**Exercise brief**
Quote the entries below from the line with "face_up = Vector((-slope[0], -slope[1], 1)).normalized()" through the line with "rings.append(ring(bm, p, axis, r, turn))", both ends included, and only those lines.

**Source texts of formatted documents**
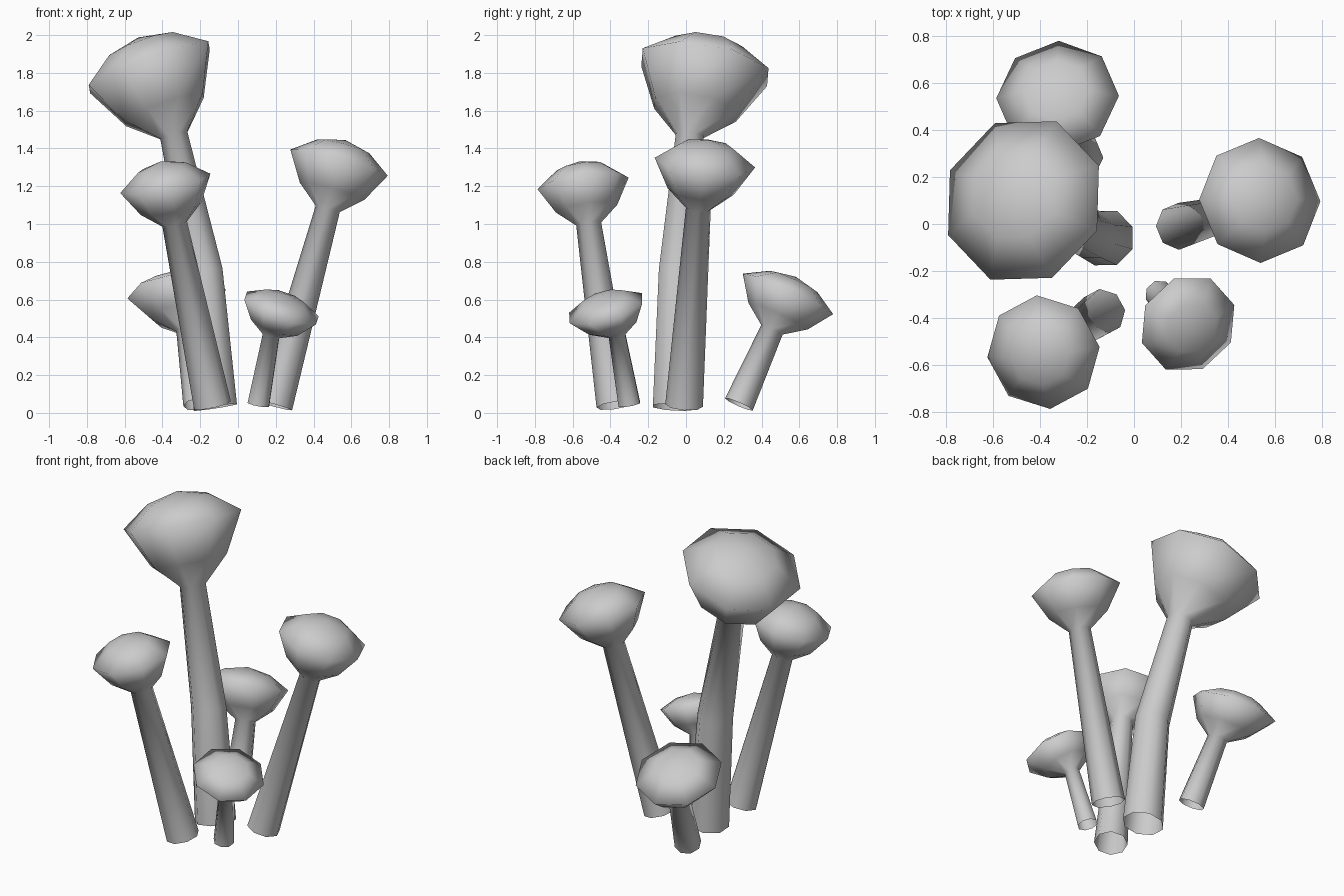
import bpy, bmesh, math
from mathutils import Vector

if "Cube" in bpy.data.objects:
    bpy.data.objects.remove(bpy.data.objects["Cube"])

SIDES = 8
grey = bpy.data.materials.new("pale_grey")
grey.use_nodes = True
COLOUR = (0.6, 0.6, 0.6, 1)
grey.diffuse_color = COLOUR
grey.node_tree.nodes["Principled BSDF"].inputs["Base Color"].default_value = COLOUR


def ring(bm, centre, normal, radius, turn):
    """Octagon of vertices facing along normal."""
    tilt = Vector((0, 0, 1)).rotation_difference(normal)
    verts = []
    for i in range(SIDES):
        a = math.radians(turn) + math.tau * i / SIDES
        offset = Vector((math.cos(a), math.sin(a), 0)) * radius
        verts.append(bm.verts.new(centre + tilt @ offset))
    return verts


def mushroom(name, stem, rim, rim_radius, slope, dome, turn):
    """stem: (centre, radius) from foot to neck; slope: rise of the rim along x and y."""
    bm = bmesh.new()
    face_up = Vector((-slope[0], -slope[1], 1)).normalized()
    rim = Vector(rim)
    points = [Vector(p) for p, r in stem]
    axis = (points[-1] - points[0]).normalized()
    neck, neck_radius = points[-1], stem[-1][1]
    rings = []

    # Stem, open at the foot
    for p, (_, r) in zip(points[:-1], stem):
        rings.append(ring(bm, p, axis, r, turn))
    rings.append(ring(bm, neck, (axis + face_up).normalized(), neck_radius, turn))

    # Flared underside, rim and dome
    rings.append(ring(bm, neck.lerp(rim, 0.38), face_up,
                      neck_radius + (rim_radius - neck_radius) * 0.55, turn))
    rings.append(ring(bm, rim, face_up, rim_radius, turn))
    rings.append(ring(bm, rim + face_up * dome * 0.72, face_up, rim_radius * 0.53, turn))
    for low, high in zip(rings, rings[1:]):
        for i in range(SIDES):
            j = (i + 1) % SIDES
            bm.faces.new((low[i], low[j], high[j], high[i]))
    tip = bm.verts.new(rim + face_up * dome)
    for i in range(SIDES):
        bm.faces.new((rings[-1][i], rings[-1][(i + 1) % SIDES], tip))
    for f in bm.faces:
        f.smooth = True

    mesh = bpy.data.meshes.new(name)
    bm.to_mesh(mesh)
    bm.free()
    mesh.materials.append(grey)
    bpy.context.collection.objects.link(bpy.data.objects.new(name, mesh))


mushroom("tall_mushroom",
         [((-0.12, -0.06, 0.03), 0.125), ((-0.18, -0.045, 0.75), 0.107),
          ((-0.34, 0.02, 1.47), 0.08)],
         (-0.47, 0.1, 1.83), 0.365, (0.37, -0.17), 0.17, 22.5)
mushroom("front_right_mushroom",
         [((-0.135, -0.375, 0.04), 0.1), ((-0.335, -0.515, 1.0), 0.067)],
         (-0.385, -0.545, 1.215), 0.245, (0.2, 0.15), 0.12, 6)
mushroom("left_mushroom",
         [((0.19, -0.01, 0.04), 0.1), ((0.475, 0.065, 1.08), 0.066)],
         (0.535, 0.1, 1.325), 0.267, (-0.27, -0.1), 0.125, 0)
mushroom("small_front_mushroom",
         [((0.108, -0.3, 0.045), 0.062), ((0.175, -0.365, 0.41), 0.048)],
         (0.23, -0.425, 0.555), 0.217, (-0.35, 0.3), 0.08, 20)
mushroom("back_mushroom",
         [((-0.21, 0.28, 0.045), 0.08), ((-0.265, 0.455, 0.44), 0.062)],
         (-0.325, 0.54, 0.63), 0.262, (0.1, -0.45), 0.1, 0)
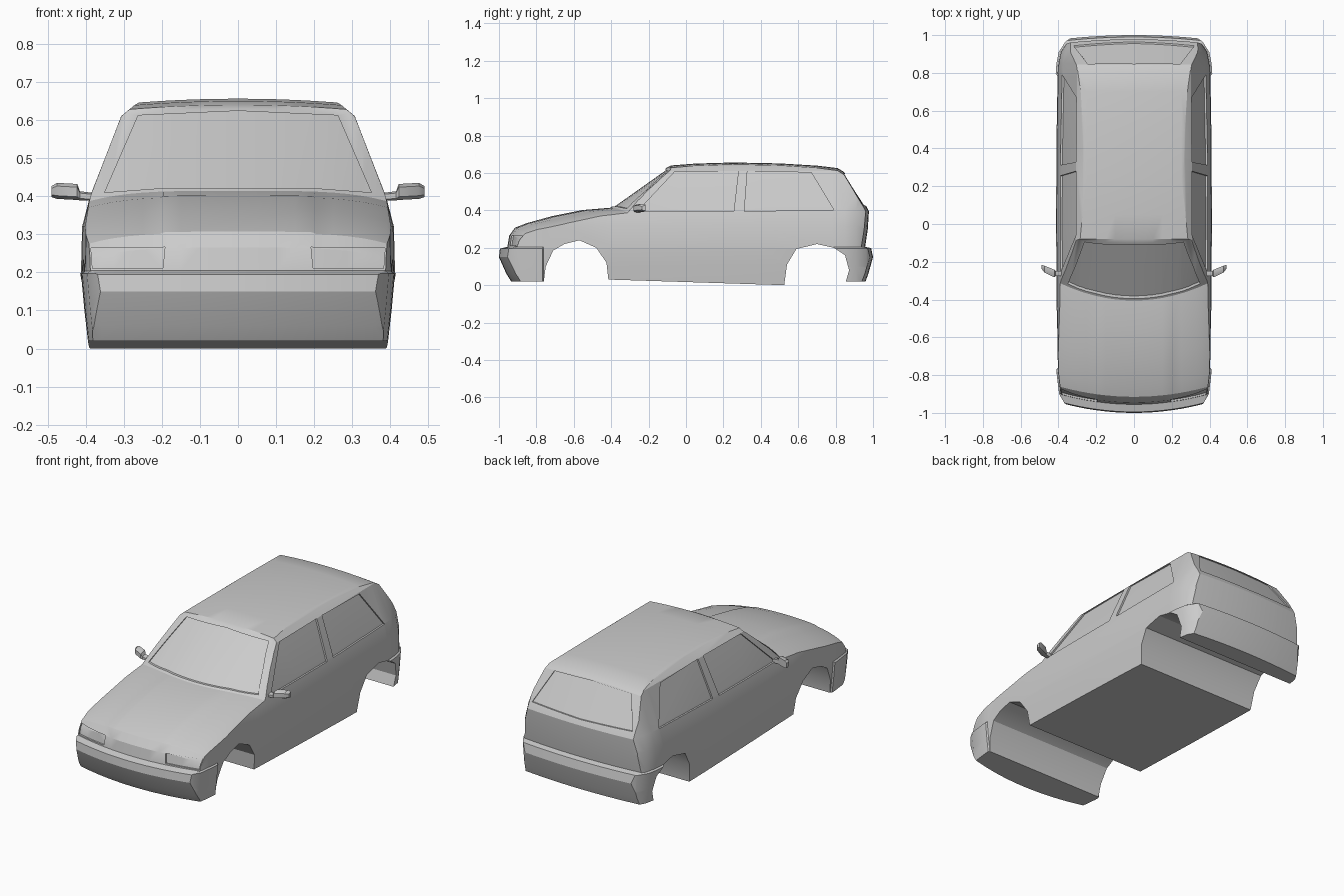
import bpy, bmesh
from mathutils import Vector

if "Cube" in bpy.data.objects:
    bpy.data.objects.remove(bpy.data.objects["Cube"])


def loft(name, rings):
    """Closed solid through a list of equal-length rings."""
    bm = bmesh.new()
    rows = [[bm.verts.new(p) for p in ring] for ring in rings]
    n = len(rows[0])
    for a, b in zip(rows, rows[1:]):
        for i in range(n):
            j = (i + 1) % n
            bm.faces.new((a[i], a[j], b[j], b[i]))
    bm.faces.new(rows[0])
    bm.faces.new(rows[-1])
    bmesh.ops.recalc_face_normals(bm, faces=bm.faces)
    me = bpy.data.meshes.new(name)
    bm.to_mesh(me)
    bm.free()
    ob = bpy.data.objects.new(name, me)
    bpy.context.collection.objects.link(ob)
    return ob


def boolean(ob, tool, op):
    """Apply a boolean and throw the tool away."""
    mod = ob.modifiers.new("cut", 'BOOLEAN')
    mod.object, mod.operation, mod.solver = tool, op, 'EXACT'
    bpy.context.view_layer.update()
    dg = bpy.context.evaluated_depsgraph_get()
    me = bpy.data.meshes.new_from_object(ob.evaluated_get(dg))
    ob.modifiers.clear()
    ob.data = me
    bpy.data.objects.remove(tool)


def recess(ob, near, far, shift):
    """Sink the area inside a prism by the given shift, following the surface."""
    prism = loft("cutter", [near, far])
    core = ob.copy()
    core.data = ob.data.copy()
    for v in core.data.vertices:
        v.co += Vector(shift)
    bpy.context.collection.objects.link(core)
    boolean(prism, core, 'DIFFERENCE')
    boolean(ob, prism, 'DIFFERENCE')


def finish(ob, angle):
    bpy.ops.object.select_all(action='DESELECT')
    ob.select_set(True)
    bpy.context.view_layer.objects.active = ob
    bpy.ops.object.shade_smooth_by_angle(angle=angle)


# Side outline: nose, bonnet, windscreen, roof, hatch, bumper, then arches and floor
outline = [
    (-.935, .02), (-.96, .06), (-1, .15), (-.995, .195), (-.955, .205),
    (-.945, .265), (-.915, .303), (-.85, .328), (-.72, .364), (-.55, .398), (-.405, .414),
    (-.1, .63), (-.08, .64), (.05, .65), (.25, .656), (.5, .651), (.7, .639), (.81, .626),
    (.845, .605), (.965, .42), (.978, .395), (.972, .3), (.958, .205),
    (.99, .198), (1, .15), (.975, .06), (.96, .02),
    (.855, .02), (.872, .08), (.85, .16), (.79, .2), (.7, .22), (.59, .193), (.54, .11), (.525, 0),
    (-.415, .03), (-.425, .12), (-.48, .2), (-.57, .24), (-.65, .22), (-.71, .185),
    (-.75, .1), (-.76, .02)]


def bow(x, y, z):
    """Curve the outline across the width: rounded nose, screen, bonnet and roof."""
    a = abs(x)
    if y < -.78:
        k = .35
    elif y < -.3 and z > .3:
        k = .6
    elif y < -.09 and z > .3:
        k = .2
    else:
        k = -.15 if y > .9 else 0
    dz = 0
    if z > .5:
        dz = -.15 * a * a
    elif z > .25 and y < -.3:
        dz = -.03 * (a / .4) ** 4
        if a < .2 and -.92 < y < -.41:
            dz += .004
    return (x, y + k * a * a, z + dz)


half = [.05, .1, .15, .195, .205, .25, .29, .33, .36, .39, .45]
cols = [-x for x in reversed(half)] + [0] + half
body = loft("car_body", [[bow(x, y, z) for y, z in outline] for x in cols])

# Front-view section swept along the length to shape the flanks
section = [(.387, -.03), (.402, .1), (.411, .197), (.411, .203), (.408, .32),
           (.386, .405), (.306, .61), (.27, .64), (.2, .68)]
stations = [(-1.05, .70, .008), (-.96, .86, .008), (-.9, .945, .008), (-.8, .975, .008),
            (-.768, .98, .008), (-.763, .98, 0), (-.4, .998, 0), (0, 1.003, 0), (.4, 1, 0),
            (.783, .985, 0), (.788, .985, .01), (.85, .975, .01), (.91, .945, .01),
            (.965, .86, .01), (1.05, .6, .01)]
rings = []
for y, s, b in stations:
    right = [(x * s + (b if z < .2 else 0), y, z) for x, z in section]
    rings.append(right + [(-x, yy, z) for x, yy, z in reversed(right)])
boolean(body, loft("flanks", rings), 'INTERSECT')

# Side windows
front_window = [(-.26, .393), (-.06, .607), (.28, .61), (.255, .393)]
rear_window = [(.312, .395), (.328, .61), (.67, .602), (.79, .403)]
for s in (1, -1):
    for win in (front_window, rear_window):
        recess(body, [(s * .2, y, z) for y, z in win],
               [(s * .5, y, z) for y, z in win], (-s * .01, 0, 0))

# Windscreen and rear window
screen = [(-.35, .41), (-.2, .421), (.2, .421), (.35, .41), (.262, .612), (0, .624), (-.262, .612)]
recess(body, [(x, -.5, z) for x, z in screen], [(x, .05, z) for x, z in screen], (0, .006, -.006))
hatch = [(-.32, .43), (0, .422), (.32, .43), (.245, .592), (0, .6), (-.245, .592)]
recess(body, [(x, .7, z) for x, z in hatch], [(x, 1.1, z) for x, z in hatch], (0, -.006, -.004))

# Headlamps
for s in (1, -1):
    lamp = [(.197, .212), (.192, .266), (.386, .264), (.382, .21)]
    recess(body, [(s * x, -1.1, z) for x, z in lamp],
           [(s * x, -.86, z) for x, z in lamp], (-s * .003, .009, 0))
finish(body, .45)

# Door mirrors: tapered housing on a short stalk
for s, side in ((1, "left"), (-1, "right")):
    rings = []
    for x, y, z, hy, hz in [(.375, -.262, .398, .014, .01), (.415, -.262, .401, .014, .012),
                            (.422, -.262, .411, .02, .021), (.475, -.238, .414, .018, .021),
                            (.49, -.226, .412, .01, .014)]:
        rings.append([(s * x, y - hy, z - hz * .6), (s * x, y, z - hz), (s * x, y + hy, z - hz),
                      (s * x, y + hy, z + hz), (s * x, y, z + hz), (s * x, y - hy, z + hz * .6)])
    finish(loft("door_mirror_" + side, rings), .5)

**Result below**
    face_up = Vector((-slope[0], -slope[1], 1)).normalized()
    rim = Vector(rim)
    points = [Vector(p) for p, r in stem]
    axis = (points[-1] - points[0]).normalized()
    neck, neck_radius = points[-1], stem[-1][1]
    rings = []

    # Stem, open at the foot
    for p, (_, r) in zip(points[:-1], stem):
        rings.append(ring(bm, p, axis, r, turn))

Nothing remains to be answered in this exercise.